Saved entries:
++++

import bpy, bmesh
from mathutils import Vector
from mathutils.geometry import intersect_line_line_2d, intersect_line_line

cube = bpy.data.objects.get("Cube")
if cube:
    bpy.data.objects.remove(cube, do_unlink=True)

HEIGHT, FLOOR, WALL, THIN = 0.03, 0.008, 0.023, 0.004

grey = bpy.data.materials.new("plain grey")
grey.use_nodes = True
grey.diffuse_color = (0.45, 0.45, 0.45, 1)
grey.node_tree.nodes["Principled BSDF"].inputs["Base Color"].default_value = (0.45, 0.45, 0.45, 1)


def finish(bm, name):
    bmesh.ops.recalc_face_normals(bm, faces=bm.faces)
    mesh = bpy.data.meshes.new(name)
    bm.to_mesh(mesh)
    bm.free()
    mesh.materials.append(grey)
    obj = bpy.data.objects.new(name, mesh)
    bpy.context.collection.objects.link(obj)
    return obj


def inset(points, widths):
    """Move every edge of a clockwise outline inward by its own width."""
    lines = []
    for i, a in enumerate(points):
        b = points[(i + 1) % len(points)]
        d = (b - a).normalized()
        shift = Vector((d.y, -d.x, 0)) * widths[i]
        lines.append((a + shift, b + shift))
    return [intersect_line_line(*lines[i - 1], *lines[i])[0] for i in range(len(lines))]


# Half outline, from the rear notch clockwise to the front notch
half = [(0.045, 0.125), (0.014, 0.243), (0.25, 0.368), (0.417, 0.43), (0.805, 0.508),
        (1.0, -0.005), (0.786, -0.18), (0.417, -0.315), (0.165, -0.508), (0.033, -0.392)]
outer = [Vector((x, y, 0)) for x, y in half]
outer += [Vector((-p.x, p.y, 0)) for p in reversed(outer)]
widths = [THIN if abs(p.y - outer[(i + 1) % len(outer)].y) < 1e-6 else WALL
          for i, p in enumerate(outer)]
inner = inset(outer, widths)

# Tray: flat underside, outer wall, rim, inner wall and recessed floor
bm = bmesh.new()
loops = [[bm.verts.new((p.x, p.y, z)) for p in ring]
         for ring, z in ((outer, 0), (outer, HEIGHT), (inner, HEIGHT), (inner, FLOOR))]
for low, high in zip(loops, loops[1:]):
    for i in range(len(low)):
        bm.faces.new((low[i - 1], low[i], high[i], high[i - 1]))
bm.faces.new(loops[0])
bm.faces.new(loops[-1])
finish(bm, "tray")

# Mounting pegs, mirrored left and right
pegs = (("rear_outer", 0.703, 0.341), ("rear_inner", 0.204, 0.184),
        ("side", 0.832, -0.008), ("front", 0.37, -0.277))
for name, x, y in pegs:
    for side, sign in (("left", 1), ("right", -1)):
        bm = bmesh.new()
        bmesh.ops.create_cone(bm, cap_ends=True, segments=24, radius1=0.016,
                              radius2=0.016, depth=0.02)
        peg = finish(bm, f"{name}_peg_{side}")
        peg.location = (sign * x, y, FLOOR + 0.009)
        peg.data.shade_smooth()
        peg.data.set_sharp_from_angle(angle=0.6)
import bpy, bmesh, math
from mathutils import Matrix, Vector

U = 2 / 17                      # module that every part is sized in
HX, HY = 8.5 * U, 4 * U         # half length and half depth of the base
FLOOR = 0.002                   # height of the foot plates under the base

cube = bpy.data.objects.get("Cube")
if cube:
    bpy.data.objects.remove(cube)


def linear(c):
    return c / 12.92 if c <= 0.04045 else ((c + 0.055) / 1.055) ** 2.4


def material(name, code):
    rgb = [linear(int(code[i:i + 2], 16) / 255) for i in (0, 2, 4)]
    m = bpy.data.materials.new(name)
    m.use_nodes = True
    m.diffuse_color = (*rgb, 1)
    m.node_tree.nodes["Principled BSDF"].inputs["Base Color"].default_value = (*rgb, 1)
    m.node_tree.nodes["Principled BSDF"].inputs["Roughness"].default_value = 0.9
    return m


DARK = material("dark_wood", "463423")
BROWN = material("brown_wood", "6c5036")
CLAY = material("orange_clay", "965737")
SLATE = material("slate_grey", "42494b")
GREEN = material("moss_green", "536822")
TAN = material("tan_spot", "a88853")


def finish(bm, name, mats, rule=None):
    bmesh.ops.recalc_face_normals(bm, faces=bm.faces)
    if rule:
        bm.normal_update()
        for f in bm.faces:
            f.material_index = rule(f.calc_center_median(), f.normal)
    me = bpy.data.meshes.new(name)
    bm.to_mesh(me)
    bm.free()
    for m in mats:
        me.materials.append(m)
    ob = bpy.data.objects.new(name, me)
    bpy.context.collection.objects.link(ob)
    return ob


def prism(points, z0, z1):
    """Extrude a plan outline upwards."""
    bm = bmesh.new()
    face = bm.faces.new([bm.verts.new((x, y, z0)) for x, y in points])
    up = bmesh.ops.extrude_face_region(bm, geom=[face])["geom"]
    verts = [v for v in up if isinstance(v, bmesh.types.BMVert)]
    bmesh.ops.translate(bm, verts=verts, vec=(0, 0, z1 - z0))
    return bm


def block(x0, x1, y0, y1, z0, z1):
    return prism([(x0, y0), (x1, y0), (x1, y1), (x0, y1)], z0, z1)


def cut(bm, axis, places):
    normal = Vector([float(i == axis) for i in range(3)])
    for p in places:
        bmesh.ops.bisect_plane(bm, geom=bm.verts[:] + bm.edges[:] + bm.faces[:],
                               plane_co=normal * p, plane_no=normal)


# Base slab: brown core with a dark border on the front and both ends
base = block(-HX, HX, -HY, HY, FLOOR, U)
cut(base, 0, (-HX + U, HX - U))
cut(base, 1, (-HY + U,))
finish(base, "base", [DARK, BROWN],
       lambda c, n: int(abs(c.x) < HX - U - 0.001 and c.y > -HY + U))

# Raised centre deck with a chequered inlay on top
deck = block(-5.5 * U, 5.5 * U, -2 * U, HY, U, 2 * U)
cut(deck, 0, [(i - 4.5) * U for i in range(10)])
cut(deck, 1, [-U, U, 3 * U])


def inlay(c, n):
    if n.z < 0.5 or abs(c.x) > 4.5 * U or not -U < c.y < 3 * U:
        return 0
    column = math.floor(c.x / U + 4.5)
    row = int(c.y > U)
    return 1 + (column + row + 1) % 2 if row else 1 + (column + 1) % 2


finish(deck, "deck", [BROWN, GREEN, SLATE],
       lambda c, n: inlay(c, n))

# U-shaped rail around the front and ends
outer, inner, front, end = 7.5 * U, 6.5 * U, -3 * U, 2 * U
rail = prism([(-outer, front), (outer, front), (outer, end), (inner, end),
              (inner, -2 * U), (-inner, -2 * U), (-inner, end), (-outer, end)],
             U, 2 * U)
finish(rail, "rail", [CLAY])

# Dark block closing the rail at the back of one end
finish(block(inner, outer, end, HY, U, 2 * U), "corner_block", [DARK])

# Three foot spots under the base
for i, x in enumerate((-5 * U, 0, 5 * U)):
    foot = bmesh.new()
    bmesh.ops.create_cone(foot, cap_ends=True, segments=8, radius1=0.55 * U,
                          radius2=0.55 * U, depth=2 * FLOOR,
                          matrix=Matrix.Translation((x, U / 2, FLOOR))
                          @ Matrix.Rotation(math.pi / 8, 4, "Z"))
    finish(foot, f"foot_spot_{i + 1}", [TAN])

++++

**WHAT YOU NEED TO DO**
A verbatim copy of every entry is needed.

**TASK RESULT**
import bpy, bmesh
from mathutils import Vector
from mathutils.geometry import intersect_line_line_2d, intersect_line_line

cube = bpy.data.objects.get("Cube")
if cube:
    bpy.data.objects.remove(cube, do_unlink=True)

HEIGHT, FLOOR, WALL, THIN = 0.03, 0.008, 0.023, 0.004

grey = bpy.data.materials.new("plain grey")
grey.use_nodes = True
grey.diffuse_color = (0.45, 0.45, 0.45, 1)
grey.node_tree.nodes["Principled BSDF"].inputs["Base Color"].default_value = (0.45, 0.45, 0.45, 1)


def finish(bm, name):
    bmesh.ops.recalc_face_normals(bm, faces=bm.faces)
    mesh = bpy.data.meshes.new(name)
    bm.to_mesh(mesh)
    bm.free()
    mesh.materials.append(grey)
    obj = bpy.data.objects.new(name, mesh)
    bpy.context.collection.objects.link(obj)
    return obj


def inset(points, widths):
    """Move every edge of a clockwise outline inward by its own width."""
    lines = []
    for i, a in enumerate(points):
        b = points[(i + 1) % len(points)]
        d = (b - a).normalized()
        shift = Vector((d.y, -d.x, 0)) * widths[i]
        lines.append((a + shift, b + shift))
    return [intersect_line_line(*lines[i - 1], *lines[i])[0] for i in range(len(lines))]


# Half outline, from the rear notch clockwise to the front notch
half = [(0.045, 0.125), (0.014, 0.243), (0.25, 0.368), (0.417, 0.43), (0.805, 0.508),
        (1.0, -0.005), (0.786, -0.18), (0.417, -0.315), (0.165, -0.508), (0.033, -0.392)]
outer = [Vector((x, y, 0)) for x, y in half]
outer += [Vector((-p.x, p.y, 0)) for p in reversed(outer)]
widths = [THIN if abs(p.y - outer[(i + 1) % len(outer)].y) < 1e-6 else WALL
          for i, p in enumerate(outer)]
inner = inset(outer, widths)

# Tray: flat underside, outer wall, rim, inner wall and recessed floor
bm = bmesh.new()
loops = [[bm.verts.new((p.x, p.y, z)) for p in ring]
         for ring, z in ((outer, 0), (outer, HEIGHT), (inner, HEIGHT), (inner, FLOOR))]
for low, high in zip(loops, loops[1:]):
    for i in range(len(low)):
        bm.faces.new((low[i - 1], low[i], high[i], high[i - 1]))
bm.faces.new(loops[0])
bm.faces.new(loops[-1])
finish(bm, "tray")

# Mounting pegs, mirrored left and right
pegs = (("rear_outer", 0.703, 0.341), ("rear_inner", 0.204, 0.184),
        ("side", 0.832, -0.008), ("front", 0.37, -0.277))
for name, x, y in pegs:
    for side, sign in (("left", 1), ("right", -1)):
        bm = bmesh.new()
        bmesh.ops.create_cone(bm, cap_ends=True, segments=24, radius1=0.016,
                              radius2=0.016, depth=0.02)
        peg = finish(bm, f"{name}_peg_{side}")
        peg.location = (sign * x, y, FLOOR + 0.009)
        peg.data.shade_smooth()
        peg.data.set_sharp_from_angle(angle=0.6)
import bpy, bmesh, math
from mathutils import Matrix, Vector

U = 2 / 17                      # module that every part is sized in
HX, HY = 8.5 * U, 4 * U         # half length and half depth of the base
FLOOR = 0.002                   # height of the foot plates under the base

cube = bpy.data.objects.get("Cube")
if cube:
    bpy.data.objects.remove(cube)


def linear(c):
    return c / 12.92 if c <= 0.04045 else ((c + 0.055) / 1.055) ** 2.4


def material(name, code):
    rgb = [linear(int(code[i:i + 2], 16) / 255) for i in (0, 2, 4)]
    m = bpy.data.materials.new(name)
    m.use_nodes = True
    m.diffuse_color = (*rgb, 1)
    m.node_tree.nodes["Principled BSDF"].inputs["Base Color"].default_value = (*rgb, 1)
    m.node_tree.nodes["Principled BSDF"].inputs["Roughness"].default_value = 0.9
    return m


DARK = material("dark_wood", "463423")
BROWN = material("brown_wood", "6c5036")
CLAY = material("orange_clay", "965737")
SLATE = material("slate_grey", "42494b")
GREEN = material("moss_green", "536822")
TAN = material("tan_spot", "a88853")


def finish(bm, name, mats, rule=None):
    bmesh.ops.recalc_face_normals(bm, faces=bm.faces)
    if rule:
        bm.normal_update()
        for f in bm.faces:
            f.material_index = rule(f.calc_center_median(), f.normal)
    me = bpy.data.meshes.new(name)
    bm.to_mesh(me)
    bm.free()
    for m in mats:
        me.materials.append(m)
    ob = bpy.data.objects.new(name, me)
    bpy.context.collection.objects.link(ob)
    return ob


def prism(points, z0, z1):
    """Extrude a plan outline upwards."""
    bm = bmesh.new()
    face = bm.faces.new([bm.verts.new((x, y, z0)) for x, y in points])
    up = bmesh.ops.extrude_face_region(bm, geom=[face])["geom"]
    verts = [v for v in up if isinstance(v, bmesh.types.BMVert)]
    bmesh.ops.translate(bm, verts=verts, vec=(0, 0, z1 - z0))
    return bm


def block(x0, x1, y0, y1, z0, z1):
    return prism([(x0, y0), (x1, y0), (x1, y1), (x0, y1)], z0, z1)


def cut(bm, axis, places):
    normal = Vector([float(i == axis) for i in range(3)])
    for p in places:
        bmesh.ops.bisect_plane(bm, geom=bm.verts[:] + bm.edges[:] + bm.faces[:],
                               plane_co=normal * p, plane_no=normal)


# Base slab: brown core with a dark border on the front and both ends
base = block(-HX, HX, -HY, HY, FLOOR, U)
cut(base, 0, (-HX + U, HX - U))
cut(base, 1, (-HY + U,))
finish(base, "base", [DARK, BROWN],
       lambda c, n: int(abs(c.x) < HX - U - 0.001 and c.y > -HY + U))

# Raised centre deck with a chequered inlay on top
deck = block(-5.5 * U, 5.5 * U, -2 * U, HY, U, 2 * U)
cut(deck, 0, [(i - 4.5) * U for i in range(10)])
cut(deck, 1, [-U, U, 3 * U])


def inlay(c, n):
    if n.z < 0.5 or abs(c.x) > 4.5 * U or not -U < c.y < 3 * U:
        return 0
    column = math.floor(c.x / U + 4.5)
    row = int(c.y > U)
    return 1 + (column + row + 1) % 2 if row else 1 + (column + 1) % 2


finish(deck, "deck", [BROWN, GREEN, SLATE],
       lambda c, n: inlay(c, n))

# U-shaped rail around the front and ends
outer, inner, front, end = 7.5 * U, 6.5 * U, -3 * U, 2 * U
rail = prism([(-outer, front), (outer, front), (outer, end), (inner, end),
              (inner, -2 * U), (-inner, -2 * U), (-inner, end), (-outer, end)],
             U, 2 * U)
finish(rail, "rail", [CLAY])

# Dark block closing the rail at the back of one end
finish(block(inner, outer, end, HY, U, 2 * U), "corner_block", [DARK])

# Three foot spots under the base
for i, x in enumerate((-5 * U, 0, 5 * U)):
    foot = bmesh.new()
    bmesh.ops.create_cone(foot, cap_ends=True, segments=8, radius1=0.55 * U,
                          radius2=0.55 * U, depth=2 * FLOOR,
                          matrix=Matrix.Translation((x, U / 2, FLOOR))
                          @ Matrix.Rotation(math.pi / 8, 4, "Z"))
    finish(foot, f"foot_spot_{i + 1}", [TAN])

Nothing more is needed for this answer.